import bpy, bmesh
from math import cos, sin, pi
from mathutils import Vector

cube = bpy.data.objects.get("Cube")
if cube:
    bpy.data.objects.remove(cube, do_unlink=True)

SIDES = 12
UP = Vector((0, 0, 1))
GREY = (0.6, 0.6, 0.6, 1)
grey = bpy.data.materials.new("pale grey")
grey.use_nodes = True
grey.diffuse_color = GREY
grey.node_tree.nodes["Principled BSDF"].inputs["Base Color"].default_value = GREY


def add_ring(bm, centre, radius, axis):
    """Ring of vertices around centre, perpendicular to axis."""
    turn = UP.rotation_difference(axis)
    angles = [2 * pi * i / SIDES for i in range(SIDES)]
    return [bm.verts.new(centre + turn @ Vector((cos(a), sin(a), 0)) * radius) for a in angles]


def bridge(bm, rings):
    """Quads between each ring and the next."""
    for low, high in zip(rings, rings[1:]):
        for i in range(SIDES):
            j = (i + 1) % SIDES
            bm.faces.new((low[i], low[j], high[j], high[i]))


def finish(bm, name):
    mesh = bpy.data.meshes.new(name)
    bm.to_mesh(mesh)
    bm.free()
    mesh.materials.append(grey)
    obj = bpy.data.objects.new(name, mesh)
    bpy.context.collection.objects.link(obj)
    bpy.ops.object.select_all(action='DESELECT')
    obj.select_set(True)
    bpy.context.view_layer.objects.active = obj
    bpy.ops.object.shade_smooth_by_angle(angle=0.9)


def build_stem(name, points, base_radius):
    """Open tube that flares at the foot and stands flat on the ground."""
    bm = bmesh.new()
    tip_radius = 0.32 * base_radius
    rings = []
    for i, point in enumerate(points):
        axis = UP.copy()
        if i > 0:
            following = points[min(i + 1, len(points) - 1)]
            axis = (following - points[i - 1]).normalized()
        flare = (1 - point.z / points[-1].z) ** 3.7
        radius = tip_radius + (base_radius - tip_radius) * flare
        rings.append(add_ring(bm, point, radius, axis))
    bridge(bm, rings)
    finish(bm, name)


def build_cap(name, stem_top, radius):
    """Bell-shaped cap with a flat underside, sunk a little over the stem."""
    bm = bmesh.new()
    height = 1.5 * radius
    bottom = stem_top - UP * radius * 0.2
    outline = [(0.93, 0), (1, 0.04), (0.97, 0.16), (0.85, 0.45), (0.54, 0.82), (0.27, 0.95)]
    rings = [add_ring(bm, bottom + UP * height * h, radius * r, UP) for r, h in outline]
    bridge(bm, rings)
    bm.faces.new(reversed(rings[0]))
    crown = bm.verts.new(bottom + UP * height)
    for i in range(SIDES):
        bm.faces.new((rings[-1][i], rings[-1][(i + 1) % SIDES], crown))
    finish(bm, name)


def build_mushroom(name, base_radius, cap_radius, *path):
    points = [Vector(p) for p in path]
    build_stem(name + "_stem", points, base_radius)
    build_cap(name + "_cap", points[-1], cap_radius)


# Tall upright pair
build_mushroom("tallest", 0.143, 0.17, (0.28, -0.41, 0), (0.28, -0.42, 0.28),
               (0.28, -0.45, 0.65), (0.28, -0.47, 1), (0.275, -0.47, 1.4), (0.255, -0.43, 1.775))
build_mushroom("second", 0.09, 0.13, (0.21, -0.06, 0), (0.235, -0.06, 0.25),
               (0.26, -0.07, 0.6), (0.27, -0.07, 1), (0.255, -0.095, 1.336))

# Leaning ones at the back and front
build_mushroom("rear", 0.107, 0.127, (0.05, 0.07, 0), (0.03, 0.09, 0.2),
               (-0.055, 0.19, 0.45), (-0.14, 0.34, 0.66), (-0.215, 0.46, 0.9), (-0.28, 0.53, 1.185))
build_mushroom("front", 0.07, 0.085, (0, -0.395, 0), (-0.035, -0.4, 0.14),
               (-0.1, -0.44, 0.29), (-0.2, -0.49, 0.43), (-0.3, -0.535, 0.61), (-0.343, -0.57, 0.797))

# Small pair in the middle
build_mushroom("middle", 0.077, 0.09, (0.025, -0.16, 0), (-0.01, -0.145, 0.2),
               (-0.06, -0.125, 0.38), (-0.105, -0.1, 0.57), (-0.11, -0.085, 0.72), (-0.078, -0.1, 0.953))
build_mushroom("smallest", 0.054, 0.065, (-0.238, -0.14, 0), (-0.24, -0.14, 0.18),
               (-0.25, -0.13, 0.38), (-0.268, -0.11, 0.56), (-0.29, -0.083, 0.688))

* **Task item**: The answer must reproduce all of the entries exactly.

* **Written solution**:
import bpy, bmesh
from math import cos, sin, pi
from mathutils import Vector

cube = bpy.data.objects.get("Cube")
if cube:
    bpy.data.objects.remove(cube, do_unlink=True)

SIDES = 12
UP = Vector((0, 0, 1))
GREY = (0.6, 0.6, 0.6, 1)
grey = bpy.data.materials.new("pale grey")
grey.use_nodes = True
grey.diffuse_color = GREY
grey.node_tree.nodes["Principled BSDF"].inputs["Base Color"].default_value = GREY


def add_ring(bm, centre, radius, axis):
    """Ring of vertices around centre, perpendicular to axis."""
    turn = UP.rotation_difference(axis)
    angles = [2 * pi * i / SIDES for i in range(SIDES)]
    return [bm.verts.new(centre + turn @ Vector((cos(a), sin(a), 0)) * radius) for a in angles]


def bridge(bm, rings):
    """Quads between each ring and the next."""
    for low, high in zip(rings, rings[1:]):
        for i in range(SIDES):
            j = (i + 1) % SIDES
            bm.faces.new((low[i], low[j], high[j], high[i]))


def finish(bm, name):
    mesh = bpy.data.meshes.new(name)
    bm.to_mesh(mesh)
    bm.free()
    mesh.materials.append(grey)
    obj = bpy.data.objects.new(name, mesh)
    bpy.context.collection.objects.link(obj)
    bpy.ops.object.select_all(action='DESELECT')
    obj.select_set(True)
    bpy.context.view_layer.objects.active = obj
    bpy.ops.object.shade_smooth_by_angle(angle=0.9)


def build_stem(name, points, base_radius):
    """Open tube that flares at the foot and stands flat on the ground."""
    bm = bmesh.new()
    tip_radius = 0.32 * base_radius
    rings = []
    for i, point in enumerate(points):
        axis = UP.copy()
        if i > 0:
            following = points[min(i + 1, len(points) - 1)]
            axis = (following - points[i - 1]).normalized()
        flare = (1 - point.z / points[-1].z) ** 3.7
        radius = tip_radius + (base_radius - tip_radius) * flare
        rings.append(add_ring(bm, point, radius, axis))
    bridge(bm, rings)
    finish(bm, name)


def build_cap(name, stem_top, radius):
    """Bell-shaped cap with a flat underside, sunk a little over the stem."""
    bm = bmesh.new()
    height = 1.5 * radius
    bottom = stem_top - UP * radius * 0.2
    outline = [(0.93, 0), (1, 0.04), (0.97, 0.16), (0.85, 0.45), (0.54, 0.82), (0.27, 0.95)]
    rings = [add_ring(bm, bottom + UP * height * h, radius * r, UP) for r, h in outline]
    bridge(bm, rings)
    bm.faces.new(reversed(rings[0]))
    crown = bm.verts.new(bottom + UP * height)
    for i in range(SIDES):
        bm.faces.new((rings[-1][i], rings[-1][(i + 1) % SIDES], crown))
    finish(bm, name)


def build_mushroom(name, base_radius, cap_radius, *path):
    points = [Vector(p) for p in path]
    build_stem(name + "_stem", points, base_radius)
    build_cap(name + "_cap", points[-1], cap_radius)


# Tall upright pair
build_mushroom("tallest", 0.143, 0.17, (0.28, -0.41, 0), (0.28, -0.42, 0.28),
               (0.28, -0.45, 0.65), (0.28, -0.47, 1), (0.275, -0.47, 1.4), (0.255, -0.43, 1.775))
build_mushroom("second", 0.09, 0.13, (0.21, -0.06, 0), (0.235, -0.06, 0.25),
               (0.26, -0.07, 0.6), (0.27, -0.07, 1), (0.255, -0.095, 1.336))

# Leaning ones at the back and front
build_mushroom("rear", 0.107, 0.127, (0.05, 0.07, 0), (0.03, 0.09, 0.2),
               (-0.055, 0.19, 0.45), (-0.14, 0.34, 0.66), (-0.215, 0.46, 0.9), (-0.28, 0.53, 1.185))
build_mushroom("front", 0.07, 0.085, (0, -0.395, 0), (-0.035, -0.4, 0.14),
               (-0.1, -0.44, 0.29), (-0.2, -0.49, 0.43), (-0.3, -0.535, 0.61), (-0.343, -0.57, 0.797))

# Small pair in the middle
build_mushroom("middle", 0.077, 0.09, (0.025, -0.16, 0), (-0.01, -0.145, 0.2),
               (-0.06, -0.125, 0.38), (-0.105, -0.1, 0.57), (-0.11, -0.085, 0.72), (-0.078, -0.1, 0.953))
build_mushroom("smallest", 0.054, 0.065, (-0.238, -0.14, 0), (-0.24, -0.14, 0.18),
               (-0.25, -0.13, 0.38), (-0.268, -0.11, 0.56), (-0.29, -0.083, 0.688))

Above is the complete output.